When one of the first internet review sites started, The Romance Reader, it was a revelation to me. I never before had a central source that I could go to, for free, to get buy suggestions. The Romance Reader was followed by All About Romance. I think that AAR changed part of the romance landscape by allowing reader interaction. Reader interaction was closely followed by author interaction.
With the rise of romance readership presence on the internet came the author website which can be invaluable to the reader. There were email addresses for authors so that we readers could instantly contact them and say how much we loved their work. (and I guess, hate their work). There were message groups, mailing lists, online newsletters. The authors began to interact with readers and fans in a way they never could before. Up until a couple of years ago, I belonged to several yahoo groups with authors. I participated in chats hosted at their website or at places like Writerspace. The increased internet coverage, however, had a downside.
With the individual reader blog came the ability of anybody with the inclination (like us) to talk incessantly about an author in the negative. Stories of bad behavior refuse to die. Readers pledged vocally and perhaps, not so vocally, to refuse to buy certain authors. Personal details become fodder for mocking fans and bloggers (think LKH) or angering fans (Suzanne Brockmann’s in praise of gay men book). Author’s comments are parsed and reparsed. Motives are dissected. There is the reader backlash: How dare you question price, motive, or even plot.
I ran into a problem when I participated heavily with authors through chats and message boards.

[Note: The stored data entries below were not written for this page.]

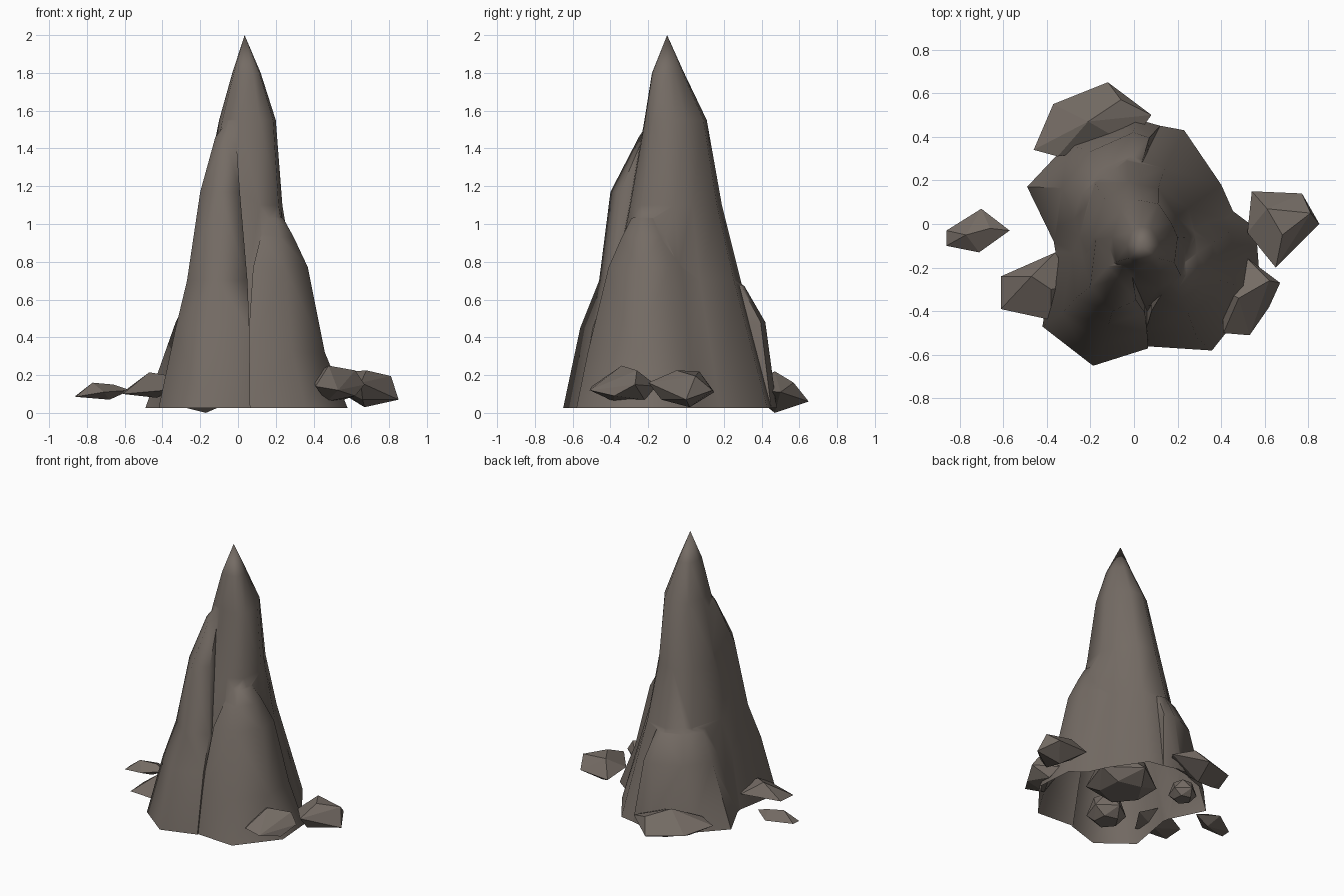
import bpy, bmesh, math
from mathutils import Vector

if "Cube" in bpy.data.objects:
    bpy.data.objects.remove(bpy.data.objects["Cube"])

stone = bpy.data.materials.new("grey_brown_stone")
stone.diffuse_color = (0.175, 0.148, 0.128, 1)
stone.use_nodes = True
stone.node_tree.nodes["Principled BSDF"].inputs["Base Color"].default_value = stone.diffuse_color
BASE = 0.027


def finish(name, bm):
    bmesh.ops.recalc_face_normals(bm, faces=bm.faces)
    me = bpy.data.meshes.new(name)
    bm.to_mesh(me)
    bm.free()
    me.materials.append(stone)
    ob = bpy.data.objects.new(name, me)
    bpy.context.collection.objects.link(ob)
    return ob


def spire(name, footprint, levels, tip, depth):
    """Closed loft of a footprint through (z, x0, x1, y0, y1) levels to a tip."""
    xs, ys = zip(*footprint)
    unit = [((x - min(xs)) / (max(xs) - min(xs)), (y - min(ys)) / (max(ys) - min(ys)))
            for x, y in footprint]
    levels = [(-depth,) + levels[0][1:]] + levels     # root below ground, trimmed later
    bm = bmesh.new()
    rings = [[bm.verts.new((x0 + u * (x1 - x0), y0 + v * (y1 - y0), z)) for u, v in unit]
             for z, x0, x1, y0, y1 in levels]
    n = len(unit)
    for a, b in zip(rings, rings[1:]):
        for i in range(n):
            j = (i + 1) % n
            bm.faces.new((a[i], a[j], b[j], b[i]))
    top = bm.verts.new(tip)
    for i in range(n):
        bm.faces.new((rings[-1][i], rings[-1][(i + 1) % n], top))
    bm.faces.new(rings[0])
    bmesh.ops.triangulate(bm, faces=bm.faces)
    return finish(name, bm)


def rock(name, *points):
    """Faceted boulder: convex hull of a few corner points."""
    bm = bmesh.new()
    for p in points:
        bm.verts.new(p)
    bmesh.ops.convex_hull(bm, input=bm.verts)
    bmesh.ops.dissolve_limit(bm, angle_limit=math.radians(10), verts=bm.verts, edges=bm.edges)
    return finish(name, bm)


# Tall central spire
main = spire("main_spire",
             [(0.23, 0.43), (-0.04, 0.48), (-0.27, 0.34), (-0.38, 0.0), (-0.33, -0.32),
              (-0.08, -0.45), (0.24, -0.44), (0.44, -0.33), (0.48, 0.0), (0.40, 0.18)],
             [(BASE, -0.38, 0.48, -0.45, 0.48), (0.7, -0.25, 0.30, -0.38, 0.29),
              (1.1, -0.19, 0.235, -0.30, 0.19), (1.55, -0.10, 0.20, -0.22, 0.11),
              (1.8, -0.03, 0.12, -0.18, -0.01)], (0.035, -0.10, 2.0), 0.1)

# Buttresses leaning against it
front = spire("front_buttress",
              [(-0.19, -0.65), (0.06, -0.57), (0.06, -0.3), (-0.1, -0.1), (-0.36, -0.12), (-0.42, -0.47)],
              [(BASE, -0.42, 0.065, -0.65, -0.1), (0.45, -0.33, 0.06, -0.56, -0.1),
               (0.7, -0.27, 0.05, -0.46, -0.1), (1.17, -0.20, 0.01, -0.40, -0.05),
               (1.46, -0.12, -0.01, -0.25, -0.08)], (-0.05, -0.19, 1.55), 0.12)
right = spire("right_buttress",
              [(0.07, -0.56), (0.36, -0.58), (0.57, -0.3), (0.55, -0.02), (0.40, 0.1), (0.1, 0.05)],
              [(BASE, 0.05, 0.58, -0.58, 0.10), (0.32, 0.05, 0.46, -0.52, 0.07),
               (0.77, 0.08, 0.37, -0.41, -0.02), (0.93, 0.12, 0.295, -0.34, -0.09),
               (1.03, 0.16, 0.24, -0.29, -0.15)], (0.18, -0.2, 1.06), 0.14)
back = spire("back_buttress",
             [(0.06, 0.45), (-0.04, 0.48), (-0.32, 0.37), (-0.49, 0.17), (-0.38, -0.08), (0.0, 0.0)],
             [(BASE, -0.49, 0.12, -0.08, 0.481), (0.48, -0.33, 0.07, -0.04, 0.42),
              (0.67, -0.24, 0.04, 0.0, 0.31)], (-0.08, 0.2, 0.76), 0.16)

# Fuse them into one skin
for part in (front, right, back):
    mod = main.modifiers.new("fuse", 'BOOLEAN')
    mod.operation, mod.solver, mod.object = 'UNION', 'EXACT', part
bpy.context.view_layer.update()
fused = bpy.data.meshes.new_from_object(main.evaluated_get(bpy.context.evaluated_depsgraph_get()))
main.modifiers.clear()
main.data = fused
for part in (front, right, back):
    bpy.data.objects.remove(part)

# Trim at the ground, leaving the base open
bm = bmesh.new()
bm.from_mesh(fused)
bmesh.ops.bisect_plane(bm, geom=bm.verts[:] + bm.edges[:] + bm.faces[:], dist=1e-4,
                       plane_co=(0, 0, BASE), plane_no=(0, 0, 1), clear_inner=True)
bmesh.ops.delete(bm, geom=[f for f in bm.faces if max(v.co.z for v in f.verts) < BASE + 0.002],
                 context='FACES')
bmesh.ops.remove_doubles(bm, verts=bm.verts, dist=0.004)
bm.to_mesh(fused)
bm.free()
bpy.ops.object.select_all(action='DESELECT')
main.select_set(True)
bpy.context.view_layer.objects.active = main
bpy.ops.object.shade_smooth_by_angle(angle=math.radians(65))

# Boulders around the foot
rock("right_boulder", (0.54, 0.15, 0.11), (0.77, 0.14, 0.12), (0.85, 0.0, 0.07), (0.65, -0.2, 0.16),
     (0.52, -0.04, 0.14), (0.68, -0.05, 0.225), (0.81, 0.05, 0.195), (0.61, 0.07, 0.22),
     (0.67, 0.02, 0.03), (0.66, -0.13, 0.07))
rock("front_right_boulder", (0.51, -0.15, 0.14), (0.67, -0.27, 0.15), (0.62, -0.38, 0.09),
     (0.53, -0.51, 0.12), (0.41, -0.5, 0.14), (0.40, -0.3, 0.2), (0.48, -0.34, 0.25),
     (0.62, -0.26, 0.225), (0.47, -0.38, 0.06), (0.56, -0.22, 0.07))
rock("front_left_boulder", (-0.61, -0.24, 0.11), (-0.36, -0.13, 0.14), (-0.28, -0.28, 0.14),
     (-0.38, -0.44, 0.12), (-0.61, -0.39, 0.1), (-0.47, -0.24, 0.215), (-0.38, -0.3, 0.2),
     (-0.43, -0.3, 0.08))
rock("left_boulder", (-0.86, -0.03, 0.09), (-0.70, 0.07, 0.11), (-0.57, -0.03, 0.12),
     (-0.71, -0.13, 0.11), (-0.86, -0.10, 0.085), (-0.77, -0.05, 0.16), (-0.66, -0.02, 0.15),
     (-0.68, -0.04, 0.07))
rock("back_boulder", (-0.46, 0.34, 0.11), (-0.37, 0.55, 0.09), (-0.12, 0.65, 0.06), (0.08, 0.50, 0.11),
     (-0.02, 0.36, 0.12), (-0.35, 0.31, 0.14), (-0.21, 0.47, 0.22), (-0.06, 0.57, 0.16),
     (-0.17, 0.47, 0.0), (-0.33, 0.42, 0.04))

# Boulders buried inside the open base
for name, x, y, r, z0, z1 in [("buried_centre_boulder", 0.09, -0.02, 0.25, 0.04, 0.24),
                              ("buried_front_boulder", -0.12, -0.43, 0.14, 0.07, 0.24),
                              ("buried_left_boulder", -0.31, 0.14, 0.10, 0.06, 0.18)]:
    ring = [(x + r * k * math.cos(a * math.tau / 5 + t), y + r * k * math.sin(a * math.tau / 5 + t),
             z0 + (z1 - z0) * h)
            for k, t, h in ((1, 0.3, 0.4), (0.65, 0.9, 1), (0.6, 0.7, 0)) for a in range(5)]
    rock(name, *ring)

Those authors I followed closely and interacted with often began to have a distinct voices to the extent that I could not separate their voice with the characters in the book. The characters all started sound exactly like the author which ruined my ability to suspend my disbelief. It was either stop interacting with the authors or stop reading their books. I choose to unsubscribe from listservs and message boards.

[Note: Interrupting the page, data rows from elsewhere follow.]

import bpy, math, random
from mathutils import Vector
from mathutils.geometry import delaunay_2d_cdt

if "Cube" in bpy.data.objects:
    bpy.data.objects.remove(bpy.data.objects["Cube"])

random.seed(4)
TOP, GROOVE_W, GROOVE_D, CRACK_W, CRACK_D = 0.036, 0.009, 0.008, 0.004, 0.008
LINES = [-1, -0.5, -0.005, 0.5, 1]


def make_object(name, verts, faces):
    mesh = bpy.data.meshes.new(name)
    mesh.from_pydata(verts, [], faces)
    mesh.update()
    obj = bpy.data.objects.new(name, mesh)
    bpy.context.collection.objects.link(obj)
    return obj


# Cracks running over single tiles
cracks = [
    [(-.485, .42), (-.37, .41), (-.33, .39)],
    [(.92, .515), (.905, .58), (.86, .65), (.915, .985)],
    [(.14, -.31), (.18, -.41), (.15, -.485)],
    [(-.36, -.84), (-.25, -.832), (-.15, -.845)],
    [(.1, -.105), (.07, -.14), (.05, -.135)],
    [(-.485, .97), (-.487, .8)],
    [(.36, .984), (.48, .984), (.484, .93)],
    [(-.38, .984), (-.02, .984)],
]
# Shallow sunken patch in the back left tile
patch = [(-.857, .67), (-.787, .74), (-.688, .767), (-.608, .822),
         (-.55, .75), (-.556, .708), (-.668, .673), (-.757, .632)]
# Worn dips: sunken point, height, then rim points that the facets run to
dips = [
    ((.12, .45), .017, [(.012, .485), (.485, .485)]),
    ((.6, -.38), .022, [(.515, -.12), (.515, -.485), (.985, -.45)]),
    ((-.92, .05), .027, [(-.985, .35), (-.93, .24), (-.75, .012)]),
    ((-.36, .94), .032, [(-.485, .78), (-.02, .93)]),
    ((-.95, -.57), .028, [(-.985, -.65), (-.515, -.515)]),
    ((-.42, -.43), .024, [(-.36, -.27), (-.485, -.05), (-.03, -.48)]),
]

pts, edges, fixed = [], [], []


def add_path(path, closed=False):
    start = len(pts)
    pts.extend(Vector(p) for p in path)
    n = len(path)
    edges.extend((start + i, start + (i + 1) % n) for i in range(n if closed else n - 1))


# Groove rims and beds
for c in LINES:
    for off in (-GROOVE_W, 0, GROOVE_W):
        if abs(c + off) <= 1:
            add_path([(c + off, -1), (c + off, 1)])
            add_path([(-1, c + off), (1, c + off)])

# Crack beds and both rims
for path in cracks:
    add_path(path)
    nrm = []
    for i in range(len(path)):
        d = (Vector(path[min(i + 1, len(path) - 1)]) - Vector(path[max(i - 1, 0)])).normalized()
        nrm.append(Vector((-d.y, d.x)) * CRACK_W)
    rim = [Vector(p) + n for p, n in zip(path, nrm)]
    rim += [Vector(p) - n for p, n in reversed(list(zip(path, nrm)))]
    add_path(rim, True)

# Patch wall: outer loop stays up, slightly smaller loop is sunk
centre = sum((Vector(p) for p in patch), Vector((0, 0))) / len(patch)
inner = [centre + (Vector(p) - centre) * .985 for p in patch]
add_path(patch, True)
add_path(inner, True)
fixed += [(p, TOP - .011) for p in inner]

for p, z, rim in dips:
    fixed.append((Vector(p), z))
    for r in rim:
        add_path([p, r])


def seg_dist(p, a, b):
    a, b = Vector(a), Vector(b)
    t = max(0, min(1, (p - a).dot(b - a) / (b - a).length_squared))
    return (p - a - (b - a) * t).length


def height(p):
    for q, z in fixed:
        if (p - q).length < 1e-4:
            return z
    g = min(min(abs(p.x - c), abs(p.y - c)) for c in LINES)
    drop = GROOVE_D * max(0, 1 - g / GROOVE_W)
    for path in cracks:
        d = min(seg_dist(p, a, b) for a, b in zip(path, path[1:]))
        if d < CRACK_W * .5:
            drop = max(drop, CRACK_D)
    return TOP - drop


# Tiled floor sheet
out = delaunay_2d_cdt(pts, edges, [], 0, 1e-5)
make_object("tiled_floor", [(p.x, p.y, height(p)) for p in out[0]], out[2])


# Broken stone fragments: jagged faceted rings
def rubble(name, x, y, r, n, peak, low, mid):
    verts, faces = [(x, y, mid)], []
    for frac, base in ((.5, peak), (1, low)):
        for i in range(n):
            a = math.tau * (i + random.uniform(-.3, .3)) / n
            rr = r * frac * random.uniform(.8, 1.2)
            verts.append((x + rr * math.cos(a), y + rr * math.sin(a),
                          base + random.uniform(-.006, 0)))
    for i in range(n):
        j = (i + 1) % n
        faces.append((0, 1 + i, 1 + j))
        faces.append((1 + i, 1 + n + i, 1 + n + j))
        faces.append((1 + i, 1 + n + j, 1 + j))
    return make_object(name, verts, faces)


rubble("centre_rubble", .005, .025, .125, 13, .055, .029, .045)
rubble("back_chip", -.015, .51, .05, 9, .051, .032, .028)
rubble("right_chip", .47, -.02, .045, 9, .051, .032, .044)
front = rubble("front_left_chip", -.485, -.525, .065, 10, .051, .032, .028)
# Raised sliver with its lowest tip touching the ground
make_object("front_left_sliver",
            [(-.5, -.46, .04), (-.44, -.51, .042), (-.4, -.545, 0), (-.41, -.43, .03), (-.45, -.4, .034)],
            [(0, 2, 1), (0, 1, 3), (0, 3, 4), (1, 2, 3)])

I love author websites. I love blogs. While I was still participating in listservs and message boards, I loved the authorial interaction. And part of me can’t resist when an author does put her foot in her mouth as the fall out is like a bad accident. But I do remember those authors whose behavior has been questionable when I am at the bookstore.
For some of my long time romance reading friends, romance novels are not engaging them like they used to. Is it because of the ability to talk about the books in great detail leads to disinterest? To dissect them until they are nothing but nouns, verbs and adjectives? In the end, is all this interaction, this false intimacy created by the internet a good thing for either readers or authors? Is it bringing us together or driving us apart? Is the romance community better for it or do we suffer romance reader burn out sooner?